International religious leader Rev. Sun Myung Moon for decades has been obsessed with the United States.
Yet in a nation of more than 270 million people, most observers believe his controversial Unification Church still counts less than 10,000 members.
In Moons global theology, the United Stated holds special significance, said Jeffrey Hadden, a professor of sociology at the University of Virginia-Charlottesville [Jeffrey Hadden has been recommended by the Church of Scientology and an organization it seemingly controls--the "new Cult Awareness Network" --as a resource about religion] who studies the way new religious movements grow. Moon always intended his church to be world altering, he said.

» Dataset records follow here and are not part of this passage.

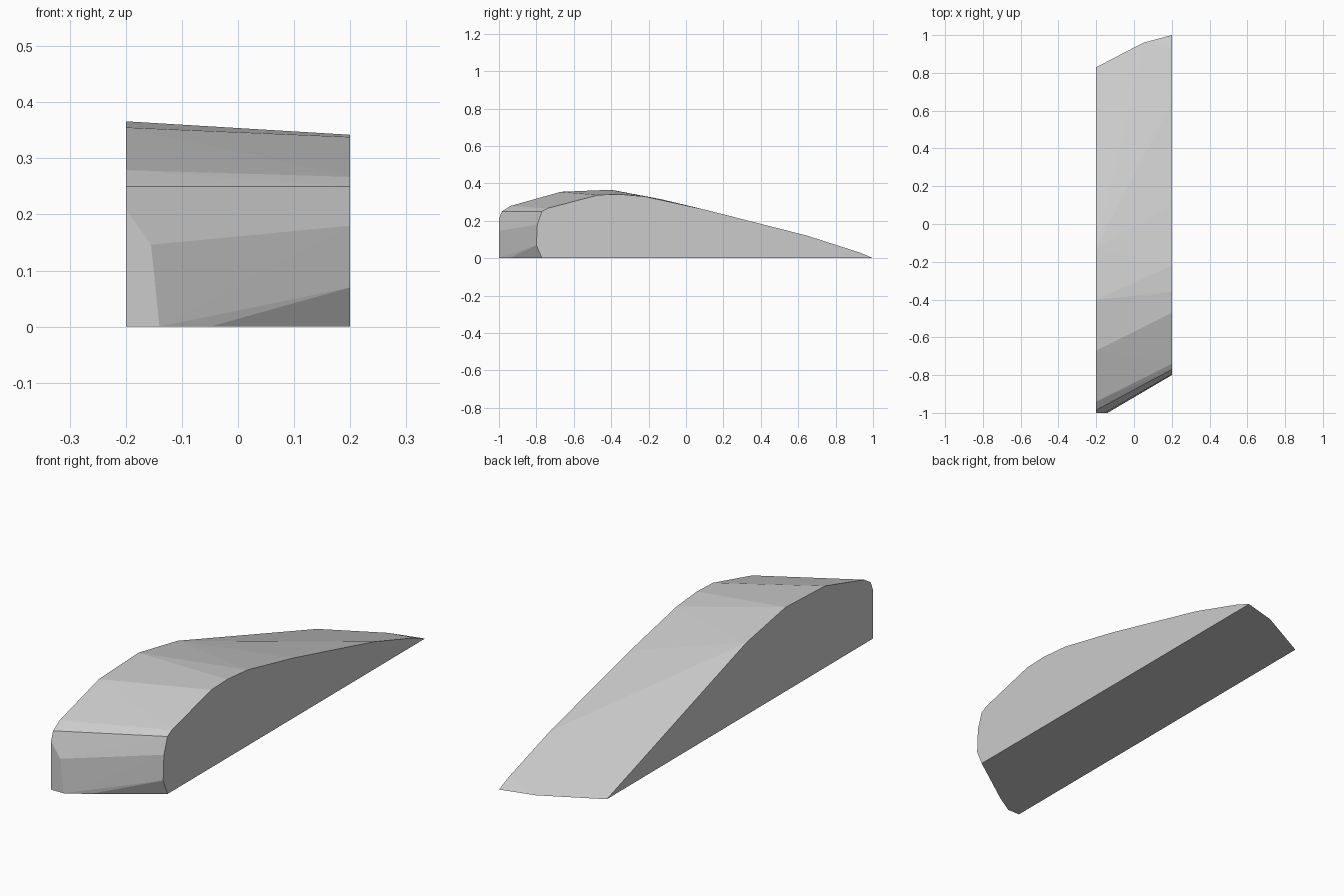
import bpy, bmesh

if "Cube" in bpy.data.objects:
    bpy.data.objects.remove(bpy.data.objects["Cube"])

# Side profiles as (y, z); the body is the convex skin between them
left = [(-1, 0), (-1, .21), (-.985, .25), (-.94, .279), (-.67, .355),
        (-.40, .366), (-.13, .315), (.83, 0)]
right = [(-.77, 0), (-.80, .07), (-.795, .18), (-.77, .25), (-.74, .267),
         (-.47, .338), (-.36, .342), (-.22, .33), (.10, .26), (.65, .12),
         (.93, .03), (1, 0)]
# Nose and tail corners between the two sides
corners = [(-.155, -1, .146), (-.14, -1, 0), (-.05, -.945, 0), (.05, .96, 0)]

points = [(-.2, y, z) for y, z in left] + [(.2, y, z) for y, z in right] + corners

bm = bmesh.new()
for p in points:
    bm.verts.new(p)
hull = bmesh.ops.convex_hull(bm, input=bm.verts)
loose = [v for v in bm.verts if not v.link_faces]
bmesh.ops.delete(bm, geom=loose, context='VERTS')
bmesh.ops.dissolve_limit(bm, angle_limit=.01, verts=bm.verts, edges=bm.edges)
bmesh.ops.recalc_face_normals(bm, faces=bm.faces)

mesh = bpy.data.meshes.new("wedge_body")
bm.to_mesh(mesh)
bm.free()

# Plain grey surface
grey = bpy.data.materials.new("light grey")
grey.diffuse_color = (.6, .6, .6, 1)
grey.use_nodes = True
grey.node_tree.nodes["Principled BSDF"].inputs["Base Color"].default_value = grey.diffuse_color
mesh.materials.append(grey)
body = bpy.data.objects.new("wedge_body", mesh)
bpy.context.collection.objects.link(body)
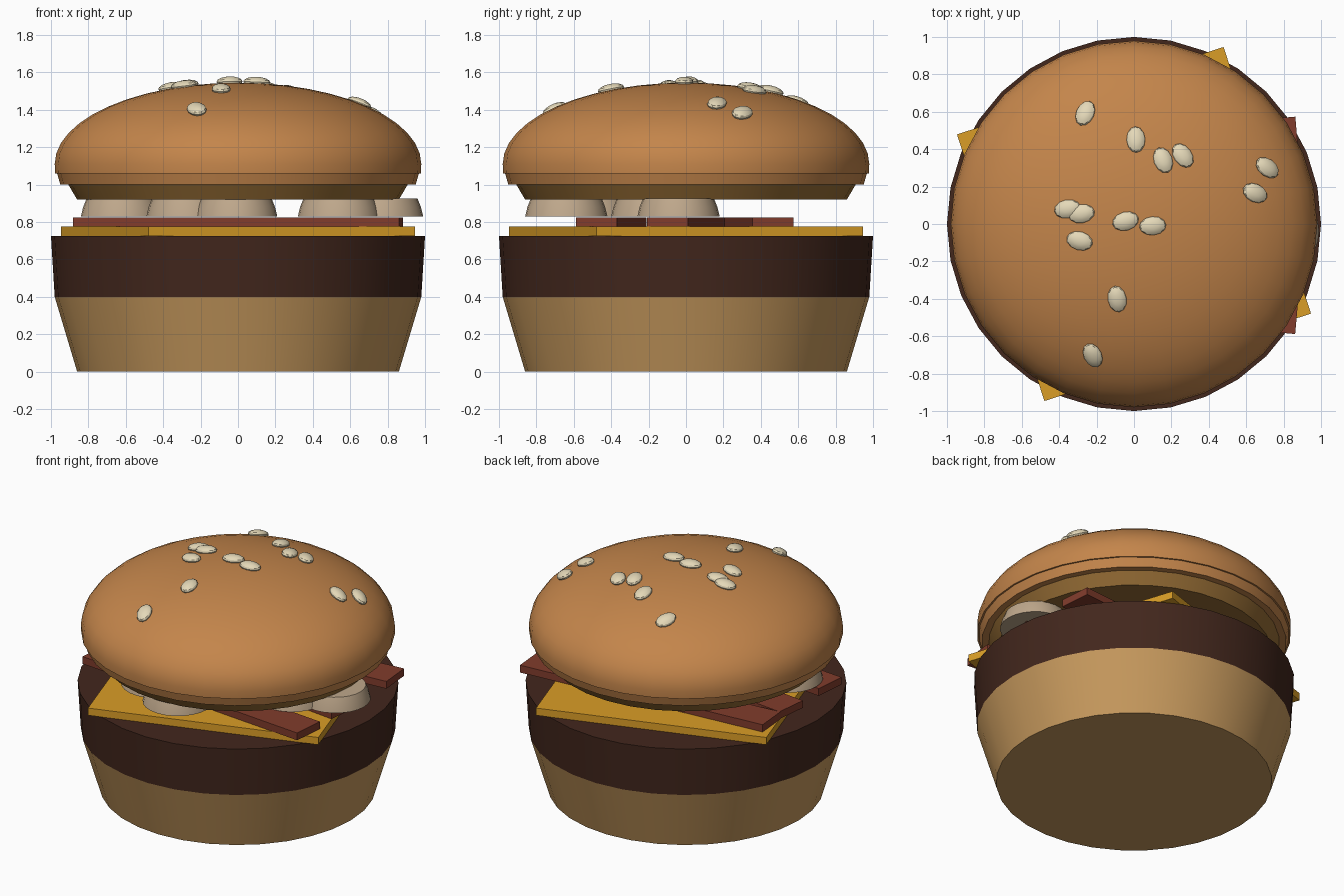
import bpy, bmesh
from math import sin, cos, pi, sqrt, radians
from mathutils import Vector, Matrix

if "Cube" in bpy.data.objects:
    bpy.data.objects.remove(bpy.data.objects["Cube"])

def material(name, rgb):
    m = bpy.data.materials.new(name)
    m.diffuse_color = (*rgb, 1)
    m.use_nodes = True
    m.node_tree.nodes["Principled BSDF"].inputs["Base Color"].default_value = m.diffuse_color
    return m

CRUST = material("crust", (0.55, 0.235, 0.07))
CRUMB = material("crumb", (0.30, 0.15, 0.035))
HEEL = material("heel", (0.57, 0.32, 0.11))
MEAT = material("meat", (0.055, 0.02, 0.012))
CHEESE = material("cheese", (0.70, 0.34, 0.02))
BACON = material("bacon", (0.22, 0.045, 0.025))
ONION = material("onion", (0.52, 0.39, 0.26))
SEED = material("seed", (0.78, 0.69, 0.48))

def finish(name, bm, mat, smooth=True):
    bmesh.ops.recalc_face_normals(bm, faces=bm.faces[:])
    me = bpy.data.meshes.new(name)
    bm.to_mesh(me)
    bm.free()
    me.materials.append(mat)
    ob = bpy.data.objects.new(name, me)
    bpy.context.collection.objects.link(ob)
    if smooth:
        bpy.ops.object.select_all(action='DESELECT')
        ob.select_set(True)
        bpy.context.view_layer.objects.active = ob
        bpy.ops.object.shade_smooth_by_angle(angle=radians(30))
    return ob

def lathe(name, profile, mat, centre=(0, 0), n=32):
    """Revolve (radius, z) points about z, capping both ends."""
    bm = bmesh.new()
    rings = []
    for r, z in profile:
        count = n if r > 0 else 1
        rings.append([bm.verts.new((centre[0] + r * cos(2 * pi * i / n),
                                    centre[1] + r * sin(2 * pi * i / n), z))
                      for i in range(count)])
    for a, b in zip(rings, rings[1:]):
        for i in range(n):
            j = (i + 1) % n
            if len(b) == 1:
                bm.faces.new((a[i], a[j], b[0]))
            else:
                bm.faces.new((a[i], a[j], b[j], b[i]))
    for ring in (rings[0], rings[-1]):
        if len(ring) > 1:
            bm.faces.new(ring)
    return finish(name, bm, mat)

def slab(name, size, loc, turn, mat):
    bm = bmesh.new()
    m = Matrix.Translation(loc) @ Matrix.Rotation(turn, 4, 'Z') @ Matrix.Diagonal((*size, 1))
    bmesh.ops.create_cube(bm, size=1, matrix=m)
    return finish(name, bm, mat, smooth=False)

# Bottom bun and patty
lathe("bottom_bun", [(0.86, 0), (0.98, 0.4)], HEEL)
lathe("patty", [(0.98, 0.4), (1.0, 0.725)], MEAT)

# Cheese slice and three bacon strips
slab("cheese_slice", (1.5, 1.5, 0.05), (0, 0, 0.75), 0.317, CHEESE)
for i, (y, turn) in enumerate([(-0.4, -0.09), (0, -0.113), (0.39, 0.085)]):
    slab(f"bacon_strip_{i + 1}", (1.75, 0.22, 0.05), (0, y, 0.80), turn, BACON)

# Tapered onion pieces
for i, c in enumerate([(-0.62, -0.22), (-0.27, -0.5), (-0.01, -0.64),
                       (0.54, -0.18), (0.77, -0.04)]):
    lathe(f"onion_piece_{i + 1}", [(0.22, 0.83), (0.208, 0.88), (0.19, 0.925)], ONION, c, 24)

# Top bun: cut underside, then stepped lip and elliptical dome
DOME_R, DOME_Z, DOME_H = 0.98, 1.11, 0.435
lathe("top_bun_underside", [(0.86, 0.92), (0.91, 1.005)], CRUMB)
dome = [(DOME_R * cos(k * pi / 24), DOME_Z + DOME_H * sin(k * pi / 24)) for k in range(12)]
lathe("top_bun", [(0.95, 1.0), (0.967, 1.06), (0.978, 1.06)] + dome
      + [(0, DOME_Z + DOME_H)], CRUST)

# Sesame seeds: x, y, heading in degrees, laid along the dome surface
seeds = [(-.26, .59, 70), (.01, .45, 92), (.155, .34, 110), (.26, .365, 125),
         (.71, .30, 150), (.645, .165, 160), (-.355, .08, 10), (-.28, .055, 10),
         (-.045, .015, 15), (.10, -.01, 5), (-.29, -.09, 165), (-.09, -.40, 100),
         (-.22, -.70, 110)]
for i, (x, y, deg) in enumerate(seeds):
    z = DOME_Z + DOME_H * sqrt(1 - (x * x + y * y) / DOME_R ** 2)
    up = Vector((x / DOME_R ** 2, y / DOME_R ** 2, (z - DOME_Z) / DOME_H ** 2)).normalized()
    tilt = Vector((0, 0, 1)).rotation_difference(up).to_matrix().to_4x4()
    m = (Matrix.Translation(Vector((x, y, z)) + up * 0.006) @ tilt
         @ Matrix.Rotation(radians(deg), 4, 'Z') @ Matrix.Diagonal((0.072, 0.05, 0.028, 1)))
    bm = bmesh.new()
    bmesh.ops.create_uvsphere(bm, u_segments=12, v_segments=8, radius=1, matrix=m)
    finish(f"sesame_seed_{i + 1}", bm, SEED)
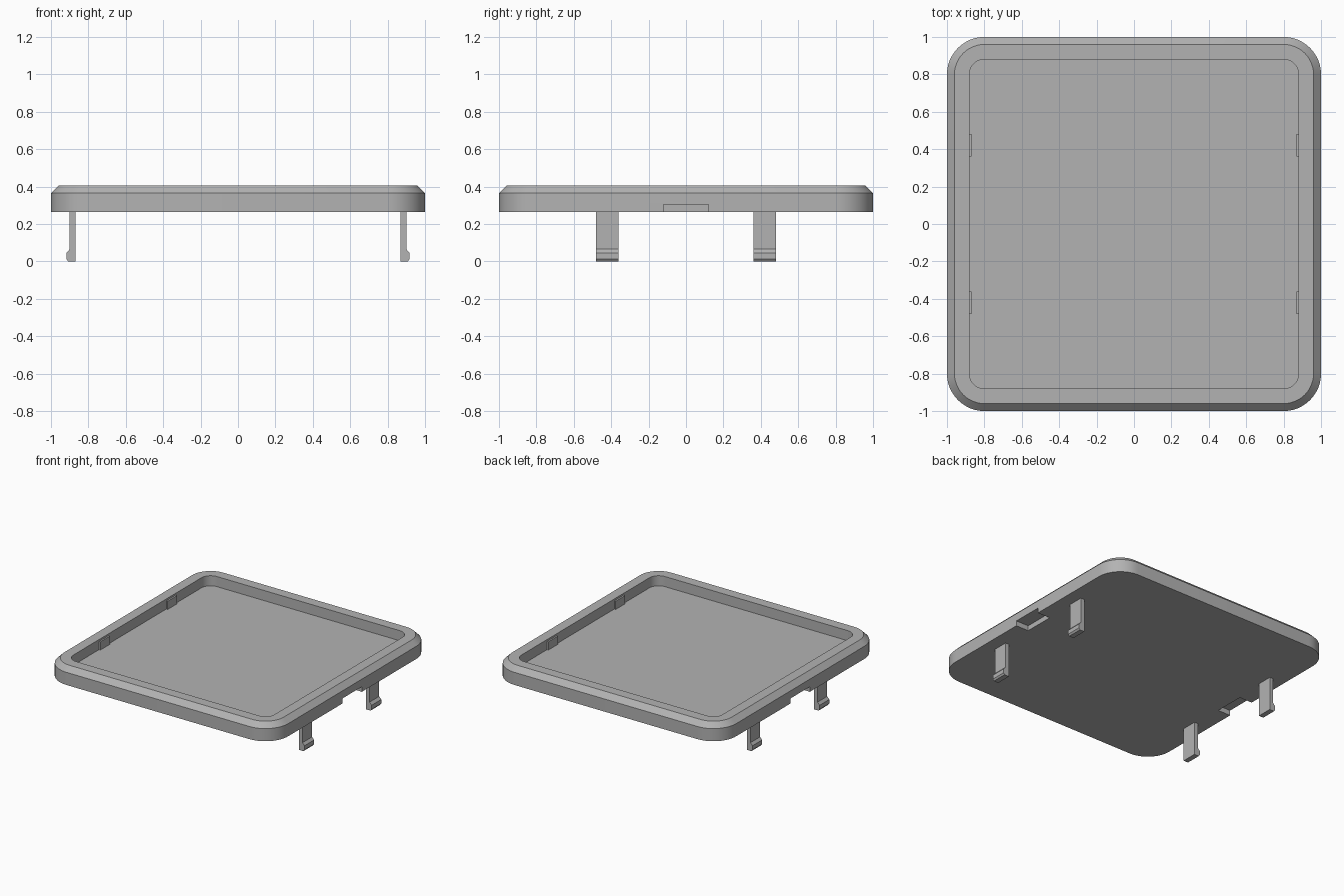
import bpy, bmesh, math

cube = bpy.data.objects.get("Cube")
if cube:
    bpy.data.objects.remove(cube, do_unlink=True)

grey = bpy.data.materials.new("plain grey")
grey.use_nodes = True
colour = (0.45, 0.45, 0.45, 1)
grey.diffuse_color = colour
grey.node_tree.nodes["Principled BSDF"].inputs["Base Color"].default_value = colour


def finish(name, bm):
    bmesh.ops.recalc_face_normals(bm, faces=bm.faces)
    mesh = bpy.data.meshes.new(name)
    bm.to_mesh(mesh)
    bm.free()
    mesh.materials.append(grey)
    ob = bpy.data.objects.new(name, mesh)
    bpy.context.collection.objects.link(ob)
    return ob


def rounded_square(half, radius, steps=12):
    points = []
    for q, (sx, sy) in enumerate([(1, 1), (-1, 1), (-1, -1), (1, -1)]):
        for i in range(steps + 1):
            a = (q + i / steps) * math.pi / 2
            points.append((sx * (half - radius) + radius * math.cos(a),
                           sy * (half - radius) + radius * math.sin(a)))
    return points


def box(name, x0, x1, y0, y1, z0, z1):
    bm = bmesh.new()
    bmesh.ops.create_cube(bm, size=1)
    for v in bm.verts:
        v.co = (x0 + (v.co.x + 0.5) * (x1 - x0), y0 + (v.co.y + 0.5) * (y1 - y0),
                z0 + (v.co.z + 0.5) * (z1 - z0))
    return finish(name, bm)


# Tray: outer wall, chamfer, flat rim, recess wall and floor
BOTTOM, TOP, FLOOR = 0.265, 0.405, 0.325
bm = bmesh.new()
rings = []
for half, radius, z in [(1, 0.2, BOTTOM), (1, 0.2, 0.365), (0.96, 0.16, TOP),
                        (0.88, 0.08, TOP), (0.88, 0.08, FLOOR)]:
    rings.append([bm.verts.new((x, y, z)) for x, y in rounded_square(half, radius)])
for low, high in zip(rings, rings[1:]):
    for i in range(len(low)):
        j = (i + 1) % len(low)
        bm.faces.new((low[i], low[j], high[j], high[i]))
bm.faces.new(rings[0])
bm.faces.new(rings[-1])
tray = finish("tray", bm)

# Pry notches under the left and right edges
for side, s in (("left", 1), ("right", -1)):
    x0, x1 = sorted((s * 0.89, s * 1.1))
    cutter = box(side + "_notch_cutter", x0, x1, -0.12, 0.12, 0.2, 0.305)
    cutter.hide_render = True
    cutter.hide_set(True)
    cut = tray.modifiers.new(side + "_notch", 'BOOLEAN')
    cut.operation = 'DIFFERENCE'
    cut.solver = 'EXACT'
    cut.object = cutter

# Snap clips with hooked feet, rising through the tray to the recess wall
CLIP = [(0.868, 0), (0.908, 0), (0.918, 0.013), (0.918, 0.045),
        (0.9, 0.065), (0.9, 0.39), (0.868, 0.39)]
for side, s in (("left", 1), ("right", -1)):
    for end, y in (("front", -0.42), ("back", 0.42)):
        bm = bmesh.new()
        face = bm.faces.new([bm.verts.new((s * x, y - 0.06, z)) for x, z in CLIP])
        new = bmesh.ops.extrude_face_region(bm, geom=[face])["geom"]
        bmesh.ops.translate(bm, vec=(0, 0.12, 0),
                            verts=[g for g in new if isinstance(g, bmesh.types.BMVert)])
        finish(f"{end}_{side}_clip", bm)

# Smooth rounded corners, keep hard edges
bpy.ops.object.select_all(action='DESELECT')
tray.select_set(True)
bpy.context.view_layer.objects.active = tray
bpy.ops.object.shade_smooth_by_angle(angle=math.radians(30))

"Clearly, (Moon) saw America as the leader of the free world and the leader of the Christian world, and himself as the successor to the Christian tradition," Hadden said. "I think clearly he has been disappointed that he has not had greater success in America."
Moon, the self-proclaimed messiah, is so frustrated at being relegated to relative pariah status in the United States that he is trying desperately to make inroads into the political mainstream, said Rick Ross, a Phoenix-based cult expert and outspoken critic of the Unification Church.
"Part of the job description of being a destructive cult leader is megalomania, and Reverend Moon certainly fits that job description," Ross said. "He is deeply concerned with his personal power and aggrandizement. Thats why he bought the Washington Times, thats why he bought Insight magazine, thats why he bought The World and I, and thats why he wants to have power in politics in the United States."
Moons tactics range from paying huge honorariums to entice high-profile politicians such as George Bush and Gerald Ford to speak at his conferences to working to build a network of leaders influenced by his events and agendas, Ross said.
Prominent statesmen such as Bush and Ford lend a legitimacy to Moon that boosts church recruitment efforts, Ross said.
Moons religious movement, started in South Korea on May 1, 1954, has been dogged by controversy ever since its emergence in the United States in the early 1970s. Church members have long-been accused of isolating new recruits--usually college-aged adults--from their families and "brainwashing" them. Critics also have charged that the church often exploited the recruits by forcing them to sell flowers or other cheap items to raise funds.
Moon first injected himself into the American political scene during the Watergate era, when he took a public stand in support of then-embattled President Richard Nixon.
According to translations of more recent speeches available on Unification Church Internet Web sites, Moon has taken credit for the Reagan-Bush conservative era by saying those presidents could never have risen to power without the help of operations such as his Washington Times .
Moon, who spent time in federal prison following a 1982 tax-evasion conviction, claims to have been instrumental in toppling communism, and repeatedly has told his flock that only he, not any political institutions, can rescue "dying" America from its current state of "corruption".
"Father attacks all the unrighteousness in America," Moon reportedly told listeners during a 1993 speech in New York. "In prison, where Father could have burned with revenge, he did not. He instead established the important organizations to save America."